There’s a parenting technique called “mirroring.” Basically, the idea is that you put aside your own thoughts and perceptions for a moment to really listen to the child’s point of view, no matter what that might be.
For example, my daughter doesn’t like fitting rooms, especially the ones with a curtain. She is certain that someone is about to whip open the curtain and see her in her underwear, so she will never try anything on. I have to admit that sometimes this drives me crazy. Don’t get me wrong – I have my share of hang-ups, but someone crashing through the curtain when I am trying on clothes is not one of them.
This was us recently:
Daughter: “Nooooooo, I can’t try those pants on. Someone might come in!”
Me, rolling my eyes and sighing: “No one is going to come in.”
Daughter, getting more agitated: “Yes, someone could come in! That curtain doesn’t even cover the doorway!”
Me, sighing again, loudly: “No one is going to come in. Just change quickly.”
Daughter, frowning and speaking loudly: “It doesn’t matter how quick I change! Someone can still come in!”

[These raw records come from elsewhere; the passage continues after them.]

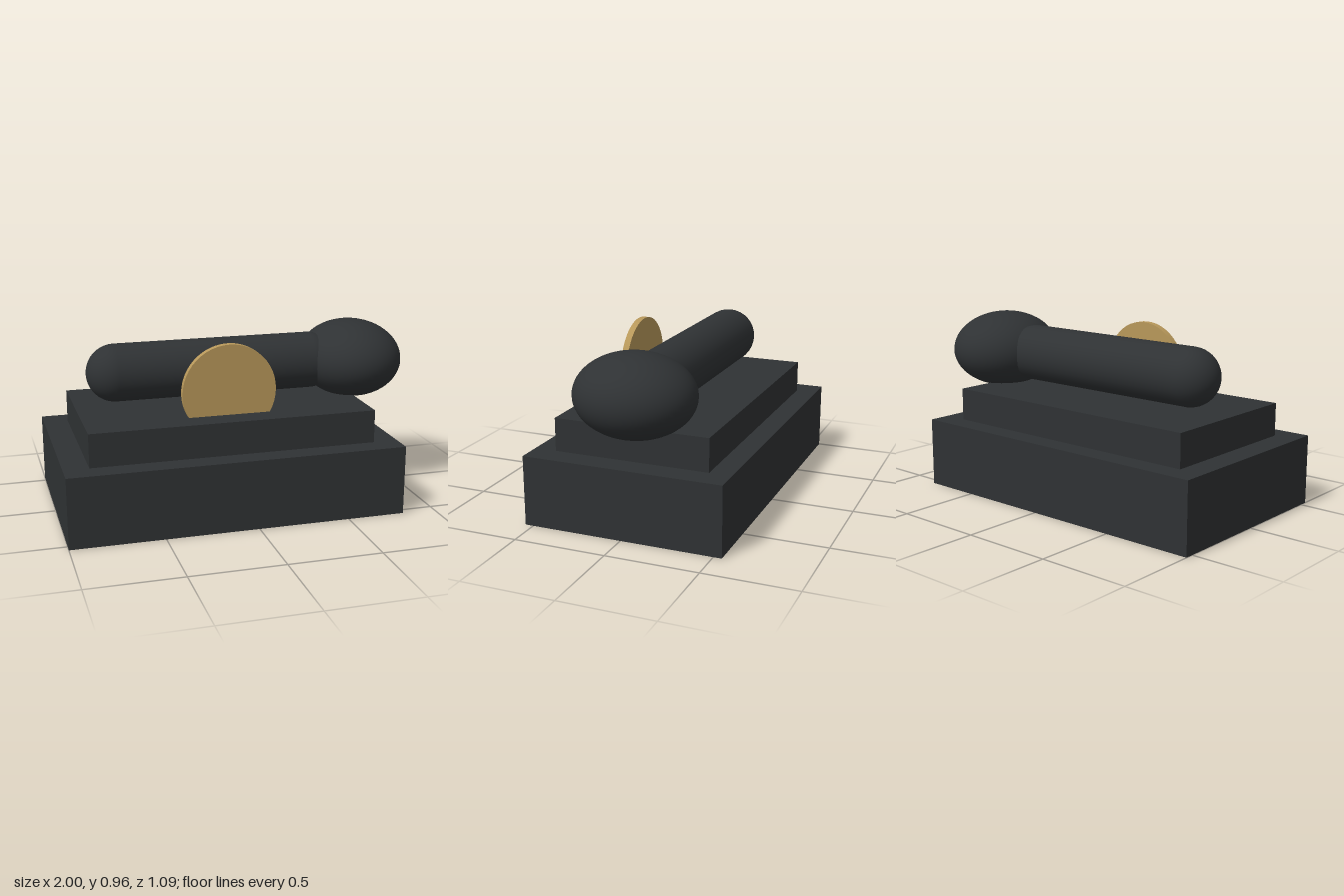
import * as THREE from 'three';

const dark = new THREE.MeshStandardMaterial({ color: 0x2f3234 });
const gold = new THREE.MeshStandardMaterial({ color: 0xb8985a });

export function createModel() {
  const group = new THREE.Group();
  const add = (name, geometry, material, x, y, z) => {
    const mesh = new THREE.Mesh(geometry, material);
    mesh.name = name;
    mesh.position.set(x, y, z);
    group.add(mesh);
    return mesh;
  };
  const cx = -0.0925; // shared centre of base, bar and disc

  // stepped base
  add('base', new THREE.BoxGeometry(1.815, 0.38, 1.09), dark, cx, 0.19, 0);
  add('upperStep', new THREE.BoxGeometry(1.545, 0.18, 0.85), dark, cx, 0.47, 0);

  // rounded bar lying along x
  const bar = add('bar', new THREE.CapsuleGeometry(0.157, 1.1, 12, 32), dark, cx, 0.745, -0.046);
  bar.rotation.z = Math.PI / 2;

  // flattened ball at the left end of the bar
  const ball = add('ball', new THREE.SphereGeometry(1, 48, 32), dark, 0.711, 0.745, -0.046);
  ball.scale.set(0.287, 0.217, 0.317);

  // upright disc sunk into the upper step
  const disc = add('disc', new THREE.CylinderGeometry(0.255, 0.255, 0.036, 48), gold, cx, 0.685, 0.273);
  disc.rotation.x = Math.PI / 2;

  return group;
}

Me: “I will stand guard.”
Daughter, standing up, arms crossed: “Nooooooo! Someone can still push by you and come in!”
And so it went, until we finally gave up and left the store, both frustrated. With no new pants.
If I were mirroring, like a good parent, the exchange would have gone a little more like this:
Daughter, looking horrified: “Nooooooo! I can’t try those pants on. Someone might come in!”
Me, looking her in the eye: “Yes, that would be embarrassing, to have a stranger walk in on you while you were changing. The curtain is just a piece of fabric, it’s not like a door that can lock. I will hold it closed because I don’t want anyone to walk in.”
Daughter, calming down because she feels listened to: “Hold it tight. I will change quick.”
It may not have been that easy, but you get the point. When a person feels understood, they feel safe. They feel that their perceptions matter and they spend less energy on maintaining a negative state and more energy focused on figuring out a solution and feeling good about what is happening. In fact, psychologists say that mirroring can defuse just about any situation.
I recently had the great pleasure of speaking at a conference for patients with progressive blood cancers that are very similar to CML. The one big difference is that treatments are only just evolving. I spoke about being a patient and how it is sometimes difficult to live with cancer, even though I am able to take medication to stay in remission. When I was finished, a woman in the audience stood up. She was holding the hand of the man beside her as tears ran down her cheeks. “I am so afraid to live with cancer,” she said. “I can barely say the word. My doctor didn’t tell me it was cancer at first, but then I went home and looked it up. When I saw the words ‘blood cancer’ I was devastated.”
A great conversation ensued among the crowd about how scary it can be, just knowing you have cancer, and how sometimes it can feel so sad and isolating to live in the “cancer” world of appointments and tests and uncertainty.
I am always interested in hearing the thoughts of doctors about these types of patient discussions, so I was excited when a top specialist went to the podium.
“We don’t tell patients that they have cancer when they are first diagnosed because they worry,” he said. “You have treatments. You shouldn’t be upset. You should be happy. You should be enjoying your lives.”
In less than 30 seconds, he had basically taken all the fear and all the sadness that had just been poured out into the room, boxed it up and marked it, “Doesn’t Matter.”
It’s no secret that there’s often a disconnect between how doctors and the people themselves perceive the patient experience, so his comments weren’t too surprising. That he would choose to respond this way to patients who were obviously distressed did catch me a bit off-guard.
At the break, I was approached by many patients who wanted to continue to share their experiences. They needed to hear that how they felt made sense and mattered. And while the doctor’s comments were meant to encourage and reassure, the exact opposite had happened – fear and uncertainty now seemed even larger and more overwhelming. But in true patient style we rallied together. Some surrounded the woman who was crying and shared stories of how terrified they felt when they first heard that they had cancer. We listened as only fellow patients can. We hugged and told each other that we understood.
This all happened in a little room in downtown Toronto. Maybe it should be a goal for 2016 to get this “mirroring” into doctor’s offices. Imagine how this type of communication would change not only the patient experience, but also health outcomes. We’d be able to share our fears and concerns freely, without judgment. At the same time, our doctors would have critical insights into how we perceive our health – an awareness that could greatly impact crucial things, such as whether or not we take our medication the right way.
Perhaps this is something to add to my wish list: new communication styles for our care providers. More on this later. In the meantime, from everyone at the Canadian CML Network, may your New Year be full of peace, health and empathetic communication!